WHAT THIS TASK INVOLVES – Your answer must be an exact copy of the records, with no pictures included.

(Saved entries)
-*-*-

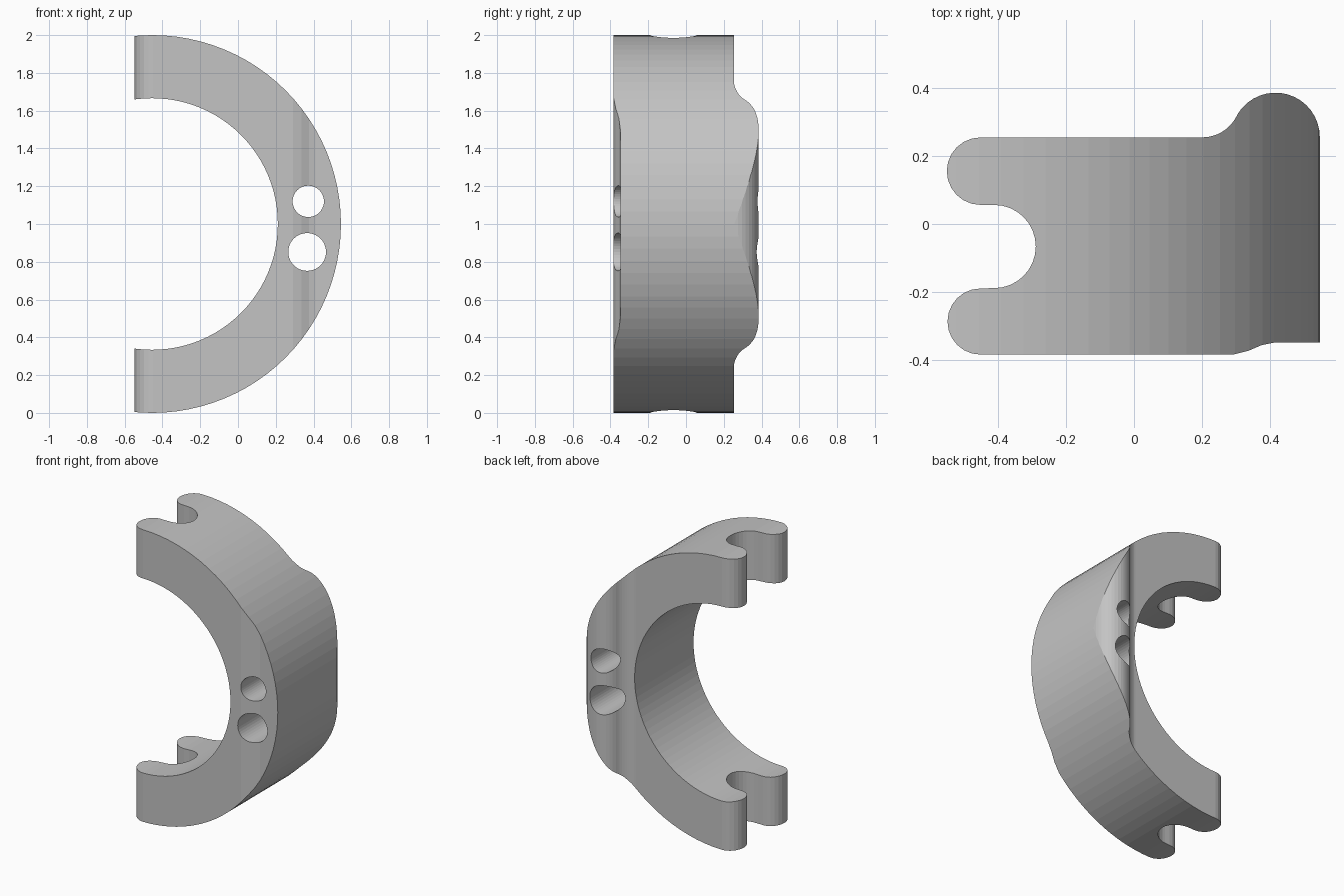
import bpy, bmesh
from math import sin, cos, radians, pi

if "Cube" in bpy.data.objects:
    bpy.data.objects.remove(bpy.data.objects["Cube"])

grey = bpy.data.materials.new("plain grey")
grey.use_nodes = True
grey.diffuse_color = (0.55, 0.55, 0.55, 1)
grey.node_tree.nodes["Principled BSDF"].inputs["Base Color"].default_value = (0.55, 0.55, 0.55, 1)


def arc(cx, cy, r, start, end, steps=12):
    """Points along an arc, angles in degrees."""
    angles = [radians(start + (end - start) * i / steps) for i in range(steps + 1)]
    return [(cx + r * cos(a), cy + r * sin(a)) for a in angles]


def prism(name, points, place, depth):
    """Extrude an outline; place maps (u, v) to a 3D point, depth is the sweep."""
    bm = bmesh.new()
    face = bm.faces.new([bm.verts.new(place(u, v)) for u, v in points])
    swept = bmesh.ops.extrude_face_region(bm, geom=[face])
    verts = [g for g in swept["geom"] if isinstance(g, bmesh.types.BMVert)]
    bmesh.ops.translate(bm, verts=verts, vec=depth)
    bmesh.ops.recalc_face_normals(bm, faces=bm.faces)
    mesh = bpy.data.meshes.new(name)
    bm.to_mesh(mesh)
    bm.free()
    mesh.materials.append(grey)
    obj = bpy.data.objects.new(name, mesh)
    bpy.context.collection.objects.link(obj)
    return obj


def cut(target, name, x, z, radius, sides, operation):
    """Boolean with a cylinder running front to back."""
    circle = arc(x, z, radius, 0, 360, sides)[:-1]
    cutter = prism(name, circle, lambda u, v: (u, -1, v), (0, 2, 0))
    cutter.hide_render = True
    mod = target.modifiers.new(name, "BOOLEAN")
    mod.object, mod.operation, mod.solver = cutter, operation, "EXACT"
    bpy.context.view_layer.objects.active = target
    bpy.ops.object.modifier_apply(modifier=name)
    bpy.data.objects.remove(cutter)


# Plan outline: two rounded prongs, round notch, rear bulge, stepped front
outline = (
    arc(-0.45, 0.155, 0.099, 270, 90)              # rear prong
    + arc(0.2, 0.367, 0.113, 270, 332, 8)          # blend into bulge
    + arc(0.415, 0.255, 0.13, 148, 0, 16)          # rear bulge
    + [(0.545, -0.348), (0.41, -0.348), (0.375, -0.355), (0.335, -0.372), (0.29, -0.383)]
    + arc(-0.45, -0.286, 0.097, 270, 90)           # front prong
    + arc(-0.41, -0.066, 0.122, -90, 90, 16)       # notch
)
clamp = prism("half_ring_clamp", outline, lambda u, v: (u, v, -0.1), (0, 0, 2.2))

# Ring shape and the two through holes
cut(clamp, "outer_round", -0.455, 1, 1.0, 96, "INTERSECT")
cut(clamp, "inner_bore", -0.455, 1, 0.666, 96, "DIFFERENCE")
cut(clamp, "upper_hole", 0.372, 1.12, 0.083, 40, "DIFFERENCE")
cut(clamp, "lower_hole", 0.366, 0.852, 0.1, 40, "DIFFERENCE")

-*-*-

SOLUTION TO THIS PROBLEM –
import bpy, bmesh
from math import sin, cos, radians, pi

if "Cube" in bpy.data.objects:
    bpy.data.objects.remove(bpy.data.objects["Cube"])

grey = bpy.data.materials.new("plain grey")
grey.use_nodes = True
grey.diffuse_color = (0.55, 0.55, 0.55, 1)
grey.node_tree.nodes["Principled BSDF"].inputs["Base Color"].default_value = (0.55, 0.55, 0.55, 1)


def arc(cx, cy, r, start, end, steps=12):
    """Points along an arc, angles in degrees."""
    angles = [radians(start + (end - start) * i / steps) for i in range(steps + 1)]
    return [(cx + r * cos(a), cy + r * sin(a)) for a in angles]


def prism(name, points, place, depth):
    """Extrude an outline; place maps (u, v) to a 3D point, depth is the sweep."""
    bm = bmesh.new()
    face = bm.faces.new([bm.verts.new(place(u, v)) for u, v in points])
    swept = bmesh.ops.extrude_face_region(bm, geom=[face])
    verts = [g for g in swept["geom"] if isinstance(g, bmesh.types.BMVert)]
    bmesh.ops.translate(bm, verts=verts, vec=depth)
    bmesh.ops.recalc_face_normals(bm, faces=bm.faces)
    mesh = bpy.data.meshes.new(name)
    bm.to_mesh(mesh)
    bm.free()
    mesh.materials.append(grey)
    obj = bpy.data.objects.new(name, mesh)
    bpy.context.collection.objects.link(obj)
    return obj


def cut(target, name, x, z, radius, sides, operation):
    """Boolean with a cylinder running front to back."""
    circle = arc(x, z, radius, 0, 360, sides)[:-1]
    cutter = prism(name, circle, lambda u, v: (u, -1, v), (0, 2, 0))
    cutter.hide_render = True
    mod = target.modifiers.new(name, "BOOLEAN")
    mod.object, mod.operation, mod.solver = cutter, operation, "EXACT"
    bpy.context.view_layer.objects.active = target
    bpy.ops.object.modifier_apply(modifier=name)
    bpy.data.objects.remove(cutter)


# Plan outline: two rounded prongs, round notch, rear bulge, stepped front
outline = (
    arc(-0.45, 0.155, 0.099, 270, 90)              # rear prong
    + arc(0.2, 0.367, 0.113, 270, 332, 8)          # blend into bulge
    + arc(0.415, 0.255, 0.13, 148, 0, 16)          # rear bulge
    + [(0.545, -0.348), (0.41, -0.348), (0.375, -0.355), (0.335, -0.372), (0.29, -0.383)]
    + arc(-0.45, -0.286, 0.097, 270, 90)           # front prong
    + arc(-0.41, -0.066, 0.122, -90, 90, 16)       # notch
)
clamp = prism("half_ring_clamp", outline, lambda u, v: (u, v, -0.1), (0, 0, 2.2))

# Ring shape and the two through holes
cut(clamp, "outer_round", -0.455, 1, 1.0, 96, "INTERSECT")
cut(clamp, "inner_bore", -0.455, 1, 0.666, 96, "DIFFERENCE")
cut(clamp, "upper_hole", 0.372, 1.12, 0.083, 40, "DIFFERENCE")
cut(clamp, "lower_hole", 0.366, 0.852, 0.1, 40, "DIFFERENCE")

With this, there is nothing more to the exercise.